Purpose

The purpose of this paper is to study how high-involvement work systems (HIWS) affect job satisfaction, and tries to disentangle the mechanisms through which the effect occurs.

Design/methodology/approach

The authors use data for a representative sample of 10,112 Spanish employees. In order to test the mediation mechanism implied by the hypotheses, the authors follow the procedure outlined in Baron and Kenny (1986). Given the nature of the dependent variables, ordered probit models were estimated to study the effect of HIWS on the mediating variables (job interest, effort and wages), and regression models were estimated to analyze the effect of HIWS on the final attitudinal variable (job satisfaction).

Findings

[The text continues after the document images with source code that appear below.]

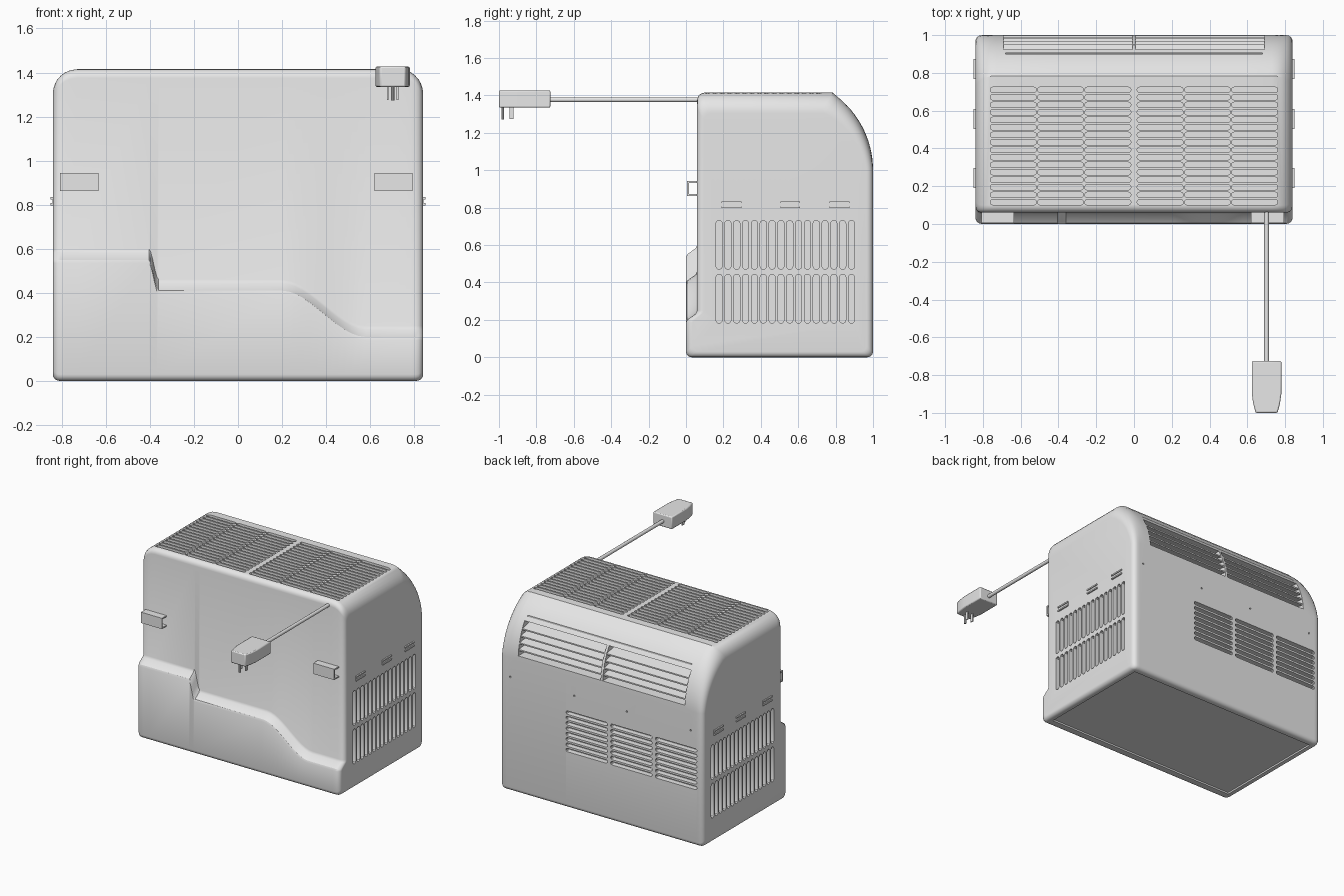
import bpy, bmesh
from math import sqrt, sin, cos, pi, radians
from mathutils import Vector

if "Cube" in bpy.data.objects:
    bpy.data.objects.remove(bpy.data.objects["Cube"])

grey = bpy.data.materials.new("light grey plastic")
grey.use_nodes = True
grey.diffuse_color = (0.8, 0.8, 0.8, 1)
grey.node_tree.nodes["Principled BSDF"].inputs["Base Color"].default_value = (0.8, 0.8, 0.8, 1)

X, Y, Z = Vector((1, 0, 0)), Vector((0, 1, 0)), Vector((0, 0, 1))
HALF = 0.84


def finish(name, bm, bevel=0):
    bmesh.ops.recalc_face_normals(bm, faces=bm.faces)
    mesh = bpy.data.meshes.new(name)
    bm.to_mesh(mesh)
    bm.free()
    mesh.materials.append(grey)
    ob = bpy.data.objects.new(name, mesh)
    bpy.context.collection.objects.link(ob)
    if bevel:
        mod = ob.modifiers.new("soft edges", 'BEVEL')
        mod.width, mod.segments = bevel, 2
    return ob


def smooth(ob):
    bpy.ops.object.select_all(action='DESELECT')
    ob.select_set(True)
    bpy.context.view_layer.objects.active = ob
    bpy.ops.object.shade_smooth_by_angle(angle=radians(32))


def prism(bm, points, direction):
    """Extrude a closed outline of 3D points along a vector."""
    low = [bm.verts.new(p) for p in points]
    high = [bm.verts.new(Vector(p) + direction) for p in points]
    bm.faces.new(low)
    bm.faces.new(high)
    for i in range(len(low)):
        j = (i + 1) % len(low)
        bm.faces.new((low[i], low[j], high[j], high[i]))


def box(bm, x0, x1, y0, y1, z0, z1):
    prism(bm, [(x0, y0, z0), (x1, y0, z0), (x1, y1, z0), (x0, y1, z0)], Z * (z1 - z0))


def slot(bm, centre, u, v, length, width, normal, depth=0.04):
    """Round-ended slot cutter running along u, sunk against the normal."""
    r, half, pts = width / 2, length / 2 - width / 2, []
    for side in (1, -1):
        for k in range(6):
            a = -pi / 2 + pi * k / 5
            pts.append(Vector(centre) + side * (u * (half + r * cos(a)) + v * r * sin(a)) + normal * 0.03)
    prism(bm, pts, normal * -(depth + 0.03))


# Housing: side profiles lofted across the width
def inset(d, r):
    return r - sqrt(r * r - (r - d) ** 2) if d < r else 0


def step(x, a, b):
    t = min(1, max(0, (x - a) / (b - a)))
    return t * t * (3 - 2 * t)


def arc(y, z, r, start, end, n):
    return [(y + r * cos(radians(start + (end - start) * k / n)),
             z + r * sin(radians(start + (end - start) * k / n))) for k in range(n + 1)]


def side_profile(x):
    d = HALF - abs(x)
    e, t, b = inset(d, 0.035), inset(d, 0.11), inset(d, 0.03)
    plinth, wall, back, top = e, 0.06 + e, 1 - e, 1.415 - t
    ledge = 0.55 - 0.14 * step(x, -0.405, -0.36) - 0.21 * step(x, 0.2, 0.58)
    pts = arc(plinth + 0.03, b + 0.03, 0.03, 270, 180, 4)
    pts += [(plinth, ledge - 0.015), (plinth + 0.006, ledge), (wall - 0.008, ledge + 0.033), (wall, ledge + 0.05)]
    pts += arc(wall + 0.04, top - 0.04, 0.04, 180, 90, 5)
    n = 14
    curve = []
    for k in range(n + 1):
        a = radians(51 * (1 - k / n))
        r = 0.5 - (t + (e - t) * k / n)
        curve.append((0.5 + r * cos(a), 1 + r * sin(a)))
    pts += [(curve[0][0] - 0.03, top)] + curve
    return pts + arc(back - 0.03, b + 0.03, 0.03, 0, -90, 4)


rim = [0, 0.001, 0.004, 0.01, 0.02, 0.035, 0.055, 0.08, 0.11]
stations = [-HALF + d for d in rim] + [HALF - d for d in rim]
stations += [-0.405 + 0.045 * k / 5 for k in range(6)] + [0.2 + 0.38 * k / 12 for k in range(13)]
stations.sort()
bm = bmesh.new()
rings = [[bm.verts.new((x, y, z)) for y, z in side_profile(x)] for x in stations]
for a, b in zip(rings, rings[1:]):
    for i in range(len(a)):
        j = (i + 1) % len(a)
        bm.faces.new((a[i], a[j], b[j], b[i]))
bm.faces.new(rings[0])
bm.faces.new(rings[-1])
housing = finish("housing", bm)

# Vent cutters
bm = bmesh.new()
for side in (1, -1):
    for col in range(3):
        for row in range(16):
            slot(bm, (side * (0.139 + 0.25 * col), 0.115 + 0.0397 * row, 1.415), X, Y, 0.245, 0.028, Z)
    for row in range(2):
        for k in range(16):
            slot(bm, (side * HALF, 0.177 + 0.0472 * k, 0.313 + 0.288 * row), Z, Y, 0.262, 0.033, X * side)
for col in range(3):
    for row in range(8):
        slot(bm, (0.122 - 0.37 * col, 1, 0.435 + 0.04 * row), X, Z, 0.345, 0.026, Y)
# Screw holes, air outlet, seam and base recess
for x in (0.756, 0.227, -0.21, -0.74):
    slot(bm, (x, 1, 0.855), X, Z, 0.013, 0.012, Y, 0.02)
box(bm, -0.69, 0.69, 0.84, 1.1, 1.03, 1.265)
box(bm, -0.68, 0.68, 0.9, 0.906, 1.28, 1.4)
box(bm, -0.79, 0.79, 0.07, 0.95, -0.05, 0.012)
cutter = finish("vent_cutter", bm)
cutter.hide_render = True
mod = housing.modifiers.new("vents", 'BOOLEAN')
mod.object, mod.operation, mod.solver = cutter, 'DIFFERENCE', 'EXACT'
bpy.context.view_layer.objects.active = housing
bpy.ops.object.modifier_apply(modifier="vents")
bpy.data.objects.remove(cutter)
smooth(housing)


# Air outlet louvres and divider
def curve_y(z):
    return 0.5 + sqrt(0.25 - (z - 1) ** 2)


bm = bmesh.new()
for k in range(4):
    z = 1.065 + 0.047 * k
    y = curve_y(z) - 0.006
    prism(bm, [(-0.69, 0.86, z + 0.02), (-0.69, y, z), (-0.69, y, z + 0.01), (-0.69, 0.86, z + 0.03)], X * 1.38)
finish("outlet_louvres", bm)
bm = bmesh.new()
heights = [1.03 + 0.235 * k / 6 for k in range(7)]
prism(bm, [(-0.009, 0.84, 1.03)] + [(-0.009, curve_y(z) - 0.002, z) for z in heights]
      + [(-0.009, 0.84, 1.265)], X * 0.018)
finish("outlet_divider", bm)

# Side clips: slim brackets with a slit between two lips
bm = bmesh.new()
for side in (1, -1):
    for y in (0.243, 0.557, 0.82):
        x0, x1 = sorted((side * 0.83, side * 0.85))
        for z in (0.797, 0.824):
            box(bm, x0, x1, y - 0.053, y + 0.053, z, z + 0.01)
        x0, x1 = sorted((side * 0.83, side * 0.843))
        box(bm, x0, x1, y - 0.053, y + 0.053, 0.807, 0.824)
finish("side_clips", bm)

# Cord hooks: open channels on the front wall
bm = bmesh.new()
for x in (-0.807, 0.62):
    prism(bm, [(x, 0.065, 0.943), (x, 0.005, 0.943), (x, 0.005, 0.862), (x, 0.065, 0.862),
               (x, 0.065, 0.872), (x, 0.015, 0.872), (x, 0.015, 0.933), (x, 0.065, 0.933)], X * 0.173)
finish("cord_hooks", bm)

# Power cord, plug and pins
bm = bmesh.new()
ring = [(0.702 + 0.013 * cos(a), -0.74, 1.377 + 0.013 * sin(a)) for a in [pi * k / 8 for k in range(16)]]
prism(bm, ring, Y * 0.83)
smooth(finish("power_cord", bm))

bm = bmesh.new()
outline = [(0.078, -0.725), (0.078, -0.9), (0.071, -0.95), (0.058, -1)]
points = [(0.702 + x, y, 1.335) for x, y in outline] + [(0.702 - x, y, 1.335) for x, y in reversed(outline)]
prism(bm, points, Z * 0.092)
smooth(finish("plug_body", bm, 0.007))

bm = bmesh.new()
for x in (0.68, 0.724):
    box(bm, x - 0.004, x + 0.004, -0.945, -0.922, 1.275, 1.34)
prism(bm, [(0.702 + 0.008 * cos(pi * k / 5), -0.98 + 0.008 * sin(pi * k / 5), 1.272) for k in range(10)], Z * 0.07)
finish("plug_pins", bm)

Empirical results show that HIWS results in higher levels of effort, higher wages and perceptions of a more interesting job. Moreover, greater involuntary physical effort reduces job satisfaction while higher wages, greater voluntary effort, involuntary mental effort and having an interesting job increase job satisfaction. The net effect of these opposing forces on job satisfaction is positive.

Research limitations/implications

The use of secondary data posits some constrains in aspects such as the type of measures or the failure to control for personal traits. Additionally, the non-longitudinal nature of the data set implies that some relationships cannot be considered causal in the intended direction.

Practical implications

Managers should implement HIWS since in general they increase job satisfaction. A significant portion of this positive effect is channeled through perceptions of interesting job, higher wages and increased effort demands. Managers should pay attention to implementation issues.

Originality/value

The paper contributes to enrich the understanding of the relationship between the HIWS and job satisfaction, proposing a model that aims to disentangle the mediating mechanisms through which HIPWS affect job satisfaction. Unlike previous attempts, this model integrates opposing views about the positive or negative effects associated with HIWS.

Details

Employee Relations, vol. 38 no. 4
Type: Research Article
ISSN: 0142-5455

Keywords

1 – 10 of over 4000